Constitutional attorney and law professor Jonathan Turley starred in the Republicans’ opening salvo in the Biden impeachment inquiry, which kicked off on Thursday.
Turley has been the focus of Democrat spin claiming that he does not support the impeachment inquiry, which is not the case.
But firstly, Turley dispelled the myth that “smoking gun” evidence of direct payments to Joe Biden showing a quid pro quo is necessary to impeach the sitting president.
“Professor Turley, false statements, influence-peddling scheme, and Joe Biden might’ve benefited,” Rep. Jim Jordan (R-OH) said. “Let’s do the third one. First, is a benefit to your family? Can a benefit to your family be a benefit to you?”
“It is,” Turley remarked. “There’s been repeated statements ‘that you need to show that President Biden accepted direct money’ in order for this to constitute a benefit, even under criminal cases that deal with bribery, extortion, and the Hobbes Act. The courts actually have rejected that.
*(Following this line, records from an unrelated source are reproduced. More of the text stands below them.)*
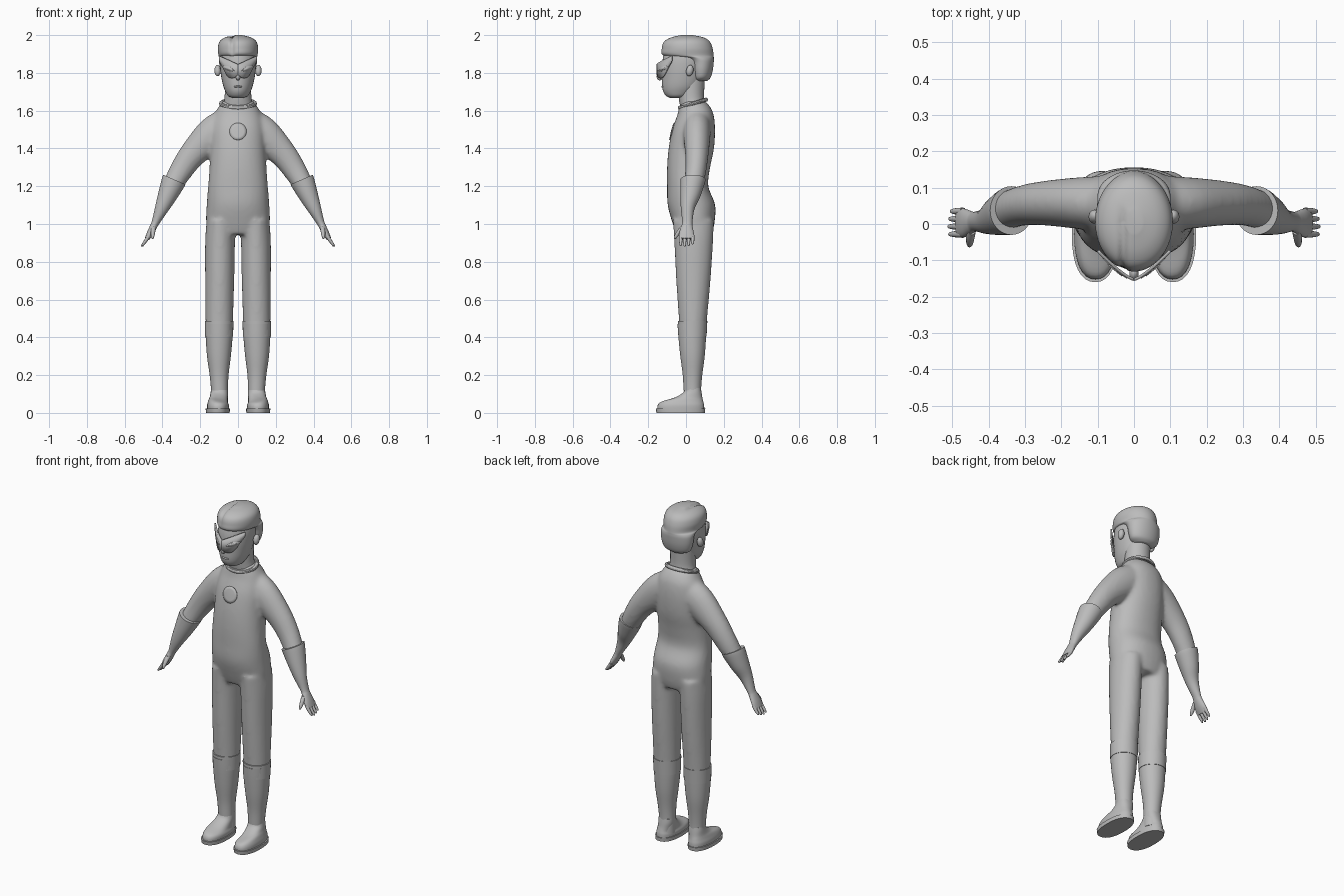
import bpy, bmesh, math
from mathutils import Vector

if "Cube" in bpy.data.objects:
    bpy.data.objects.remove(bpy.data.objects["Cube"])

GREY = (0.5, 0.5, 0.5, 1)
grey = bpy.data.materials.new("plain grey")
grey.use_nodes = True
grey.diffuse_color = GREY
grey.node_tree.nodes["Principled BSDF"].inputs["Base Color"].default_value = GREY


def finish(name, bm, angle=40):
    bmesh.ops.recalc_face_normals(bm, faces=bm.faces)
    mesh = bpy.data.meshes.new(name)
    bm.to_mesh(mesh)
    bm.free()
    mesh.materials.append(grey)
    ob = bpy.data.objects.new(name, mesh)
    bpy.context.collection.objects.link(ob)
    bpy.ops.object.select_all(action='DESELECT')
    ob.select_set(True)
    bpy.context.view_layer.objects.active = ob
    bpy.ops.object.shade_smooth_by_angle(angle=math.radians(angle))
    return ob


def mirror(ob):
    mod = ob.modifiers.new("mirror", 'MIRROR')
    mod.use_mirror_merge = False
    return ob


def smooth_path(keys, steps):
    # Catmull-Rom interpolation between the key sections
    keys = [Vector(k) for k in keys]
    out = []
    for i in range(len(keys) - 1):
        a, b = keys[max(i - 1, 0)], keys[i]
        c, d = keys[i + 1], keys[min(i + 2, len(keys) - 1)]
        for s in range(steps):
            t = s / steps
            out.append(b + (c - a) * t / 2 + (a * 2 - b * 5 + c * 4 - d) * t * t / 2
                       + (b * 3 - a - c * 3 + d) * t ** 3 / 2)
    return out + [keys[-1]]


def loft(bm, keys, sides=32, steps=4, power=2.0):
    """Skin over sections (x, z, half width, y front, y back)."""
    path = smooth_path(keys, steps)
    rings = []
    for i, (x, z, r, y0, y1) in enumerate(path):
        p, q = path[max(i - 1, 0)], path[min(i + 1, len(path) - 1)]
        along = Vector((q[0] - p[0], q[1] - p[1])).normalized()
        ring = []
        for k in range(sides):
            a = math.tau * k / sides
            c, s = math.cos(a), math.sin(a)
            u = math.copysign(abs(c) ** (2 / power), c) * r
            v = math.copysign(abs(s) ** (2 / power), s) * (y1 - y0) / 2
            ring.append(bm.verts.new((x + along.y * u, (y0 + y1) / 2 + v, z - along.x * u)))
        rings.append(ring)
    for a, b in zip(rings, rings[1:]):
        for k in range(sides):
            n = (k + 1) % sides
            bm.faces.new((a[k], a[n], b[n], b[k]))
    bm.faces.new(rings[0])
    bm.faces.new(rings[-1])


def lofted(name, keys, **options):
    bm = bmesh.new()
    loft(bm, keys, **options)
    return finish(name, bm)


def flip(keys):
    return [(-k[0], *k[1:]) for k in keys]


def ball(name, centre, size, tilt=0):
    bm = bmesh.new()
    bmesh.ops.create_uvsphere(bm, u_segments=20, v_segments=12, radius=1)
    ob = finish(name, bm)
    ob.location, ob.scale, ob.rotation_euler.x = centre, size, tilt
    return ob


# Suit: torso, sleeves and trousers fused into one smooth skin
torso = [(0, .945, .14, -.05, .135), (0, 1.0, .168, -.07, .15), (0, 1.1, .166, -.097, .155),
         (0, 1.2, .158, -.1, .118), (0, 1.3, .151, -.1, .128), (0, 1.4, .147, -.092, .148),
         (0, 1.5, .143, -.073, .154), (0, 1.58, .125, -.045, .146), (0, 1.625, .1, -.035, .125),
         (0, 1.65, .085, -.015, .1)]
arm = [(.04, 1.54, .085, -.015, .13), (.13, 1.475, .094, -.015, .13), (.235, 1.375, .073, -.005, .12),
       (.3, 1.285, .062, -.004, .108), (.35, 1.2, .052, -.015, .09)]
leg = [(.09, 1.02, .076, -.07, .148), (.095, .9, .079, -.062, .143), (.097, .7, .077, -.052, .13),
       (.099, .5, .073, -.038, .112), (.099, .44, .07, -.034, .108)]
bm = bmesh.new()
loft(bm, torso, power=2.2)
for limb in (arm, leg):
    loft(bm, limb)
    loft(bm, flip(limb))
suit = finish("suit", bm, 180)
remesh = suit.modifiers.new("fuse", 'REMESH')
remesh.mode, remesh.voxel_size, remesh.use_smooth_shade = 'VOXEL', .01, True
soften = suit.modifiers.new("soften", 'SMOOTH')
soften.factor, soften.iterations = .5, 9

# Chest disc laid on the suit
bm = bmesh.new()
bmesh.ops.create_circle(bm, cap_ends=True, cap_tris=True, segments=32, radius=.045)
bmesh.ops.subdivide_edges(bm, edges=bm.edges[:], cuts=2, use_grid_fill=True)
for v in bm.verts:
    v.co = (v.co.x, -.12, 1.49 + v.co.y)
disc = finish("chest_disc", bm)
wrap = disc.modifiers.new("wrap", 'SHRINKWRAP')
wrap.target, wrap.wrap_method, wrap.offset = suit, 'PROJECT', .003
wrap.use_project_x = wrap.use_project_z = False
wrap.use_project_y = wrap.use_positive_direction = True
thick = disc.modifiers.new("thickness", 'SOLIDIFY')
thick.thickness, thick.offset = .004, 0

# Collar
bpy.ops.mesh.primitive_torus_add(major_radius=.084, minor_radius=.011, major_segments=40,
                                 minor_segments=10, location=(0, .037, 1.637),
                                 rotation=(.3, 0, 0))
collar = bpy.context.object
collar.name = "collar"
collar.scale = (1.06, .87, 1)
collar.data.materials.append(grey)
bpy.ops.object.shade_smooth_by_angle()

# Gloves with flared cuffs, palms, fingers and thumbs
glove = [(.337, 1.235, .064, -.03, .104), (.347, 1.212, .062, -.03, .098), (.376, 1.145, .05, -.03, .075),
         (.405, 1.08, .036, -.027, .045), (.436, 1.01, .021, -.02, .034), (.448, .985, .019, -.026, .035),
         (.466, .95, .017, -.036, .042), (.482, .92, .012, -.036, .042)]
mirror(lofted("glove", glove))
for i, reach in enumerate((.004, .0, .004, .012)):
    y = -.028 + i * .021
    finger = [(.47, .94, .01, y - .01, y + .01), (.488, .912, .009, y - .009, y + .009),
              (.507 - reach / 2, .885 + reach, .006, y - .006, y + .006),
              (.509 - reach / 2, .88 + reach, .002, y - .002, y + .002)]
    mirror(lofted("finger", finger, sides=12, steps=3))
thumb = [(.446, .985, .012, -.03, .0), (.45, .96, .012, -.05, -.022),
         (.452, .935, .009, -.063, -.042), (.452, .92, .003, -.064, -.056)]
mirror(lofted("thumb", thumb, sides=12))

# Boots with a cuff and a raised shin panel
boot = [(.1, .47, .073, -.04, .109), (.1, .4, .071, -.035, .106), (.101, .3, .063, -.025, .099),
        (.1, .2, .05, -.012, .086), (.098, .12, .045, -.008, .08), (.098, .04, .046, -.01, .082)]
mirror(lofted("boot", boot))
mirror(lofted("shin_panel", [(x, z, r - .002, y0 - .005, y1 - .012) for x, z, r, y0, y1 in boot[:-1]]))
mirror(lofted("boot_cuff", [(.1, .487, .076, -.043, .113), (.1, .405, .074, -.04, .109)]))
shoe = [(.106, .018, .058, -.152, .097), (.106, .04, .058, -.15, .096), (.105, .058, .053, -.132, .092),
        (.102, .078, .048, -.065, .087), (.099, .105, .046, -.018, .083), (.098, .13, .044, -.005, .079)]
mirror(lofted("shoe", shoe, power=2.3))
mirror(lofted("sole", [(.107, 0, .063, -.156, .1), (.107, .022, .064, -.16, .102)], power=2.3))

# Neck and head
lofted("neck", [(0, 1.6, .09, -.025, .115), (0, 1.645, .075, -.035, .1), (0, 1.69, .07, -.04, .096),
                (0, 1.78, .07, -.04, .1)])
lofted("head", [(0, 1.668, .03, -.085, -.02), (0, 1.677, .052, -.104, .02), (0, 1.7, .066, -.12, .055),
                (0, 1.73, .078, -.126, .08), (0, 1.77, .087, -.127, .095), (0, 1.82, .094, -.127, .105),
                (0, 1.88, .095, -.122, .11), (0, 1.94, .08, -.1, .1), (0, 1.975, .04, -.04, .05)])
ball("nose", (0, -.137, 1.782), (.013, .018, .022), -.35)
ball("mouth", (0, -.122, 1.727), (.022, .009, .006))
mirror(ball("ear", (.108, .02, 1.812), (.017, .019, .03), -.2))
for part in (bpy.data.objects["ear"],):
    part.data.transform(part.matrix_basis)
    part.matrix_basis.identity()

# Hair: full at the back, overhanging the brow, with a parting crease
hair = lofted("hair", [(0, 1.757, .055, .035, .112), (0, 1.775, .083, .03, .13), (0, 1.815, .096, .022, .142),
                       (0, 1.86, .1, .01, .147), (0, 1.88, .101, -.03, .147), (0, 1.893, .103, -.121, .146),
                       (0, 1.93, .107, -.128, .141), (0, 1.965, .098, -.116, .126),
                       (0, 1.987, .07, -.08, .095), (0, 2.0, .022, -.025, .035)], sides=80, steps=5)
for v in hair.data.vertices:
    if v.co.z > 1.89 and v.co.y < .05:
        depth = .009 * math.exp(-((v.co.x + .03) / .011) ** 2) * min(1, (.05 - v.co.y) / .05)
        v.co.y += depth
        v.co.z -= depth


# Pointed mask and its slanted eye pieces, as thin curved plates
def face_plate(name, x0, x1, top, bottom, lift, depth):
    bm = bmesh.new()
    columns = []
    for i in range(17):
        t = i / 16
        x = x0 + (x1 - x0) * t
        y = -.153 + .08 * (x / .1) ** 1.3 - lift
        columns.append([bm.verts.new((x, y, z)) for z in (bottom(t), top(t))])
    for a, b in zip(columns, columns[1:]):
        bm.faces.new((a[0], b[0], b[1], a[1]))
    bmesh.ops.remove_doubles(bm, verts=bm.verts, dist=.0001)
    ob = finish(name, bm)
    mod = ob.modifiers.new("thickness", 'SOLIDIFY')
    mod.thickness, mod.offset = depth, 0
    return mirror(ob)


face_plate("mask", 0, .099, lambda t: 1.845 + .045 * t,
           lambda t: 1.79 - .022 * math.sin(math.pi * min(1, t * 1.25)) + .075 * t ** 3, 0, .008)
for name, size, lift in (("eye_rim", 1, .005), ("eye_lens", .6, .008)):
    face_plate(name, .052 - .033 * size, .052 + .033 * size,
               lambda t: 1.822 + .022 * (t - .5) * size + .014 * size * math.sin(math.pi * t),
               lambda t: 1.822 + .022 * (t - .5) * size - .012 * size * math.sin(math.pi * t),
               lift, .004)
They’ve said that money going to family members is in fact a benefit and I don’t really see any legal basis for that. Obviously, the strongest case is if you have a direct payment. But this idea that you can have millions going to a politician’s family and that’s not a benefit, I think it’s pretty fallacious.”
Turley is not alone in this evaluation of the bribery and extortion laws.
“There are cases in which payments made to family members can be treated as bribery of the principle if he is aware of it,” Harvard Law Professor Emeritus Alan Dershowitz told the Daily Caller News Foundation in August.
Former federal prosecutor and FBI consultant Joseph Moreno told the DCNF that federal law makes it a crime “for a public official to directly or indirectly receive something of value in return for being influenced in the performance of any official act.”
“So in establishing whether there was a quid pro quo, prosecutors would have to prove that something was demanded or received by a public official (including the President) in exchange for some official act (i.e., approving foreign aid, putting pressure on a foreign official),” he explained. “This can be done via a direct payment or gift to a public official, or an indirect one through, say, a family member or business associate.”
A payment accepted through a family member could also be relevant in an impeachment trial, where the standard leading to removing a president is easier to meet and does not “require a statutory violation,” he added.
“Impeachment by the House (Art. I, Section 2) and trial by the Senate is for when a President commits ‘high Crimes and Misdemeanors,’ which is not a term defined in the Constitution but has largely been considered to be whatever Congress deems to be,” he said. “So if Congress wants to impeach and try President Biden for benefitting from improper payments received through his son or other family members, it is free to do so.”
Furthermore, Turley’s full remarks on the justification for the Biden impeachment inquiry dispel the media spin that the legal scholar dismissed the basis of the investigation.
“Then it was just three years ago that another impeachment occurred without any hearings at all,” Turley noted. “The shortening intervals between impeachments should be a cause of concern and circumspection for all the members on both sides, and I want to emphasize what it is that we’re here today for.”
“This is a question of an impeachment inquiry,” he continued. “It is not a vote on articles of impeachment. In fact, I do not believe that the current evidence would support articles of impeachment. That is something that an inquiry has to establish, but I also do believe that the House has passed the threshold for an impeachment inquiry into the conduct of President Biden.”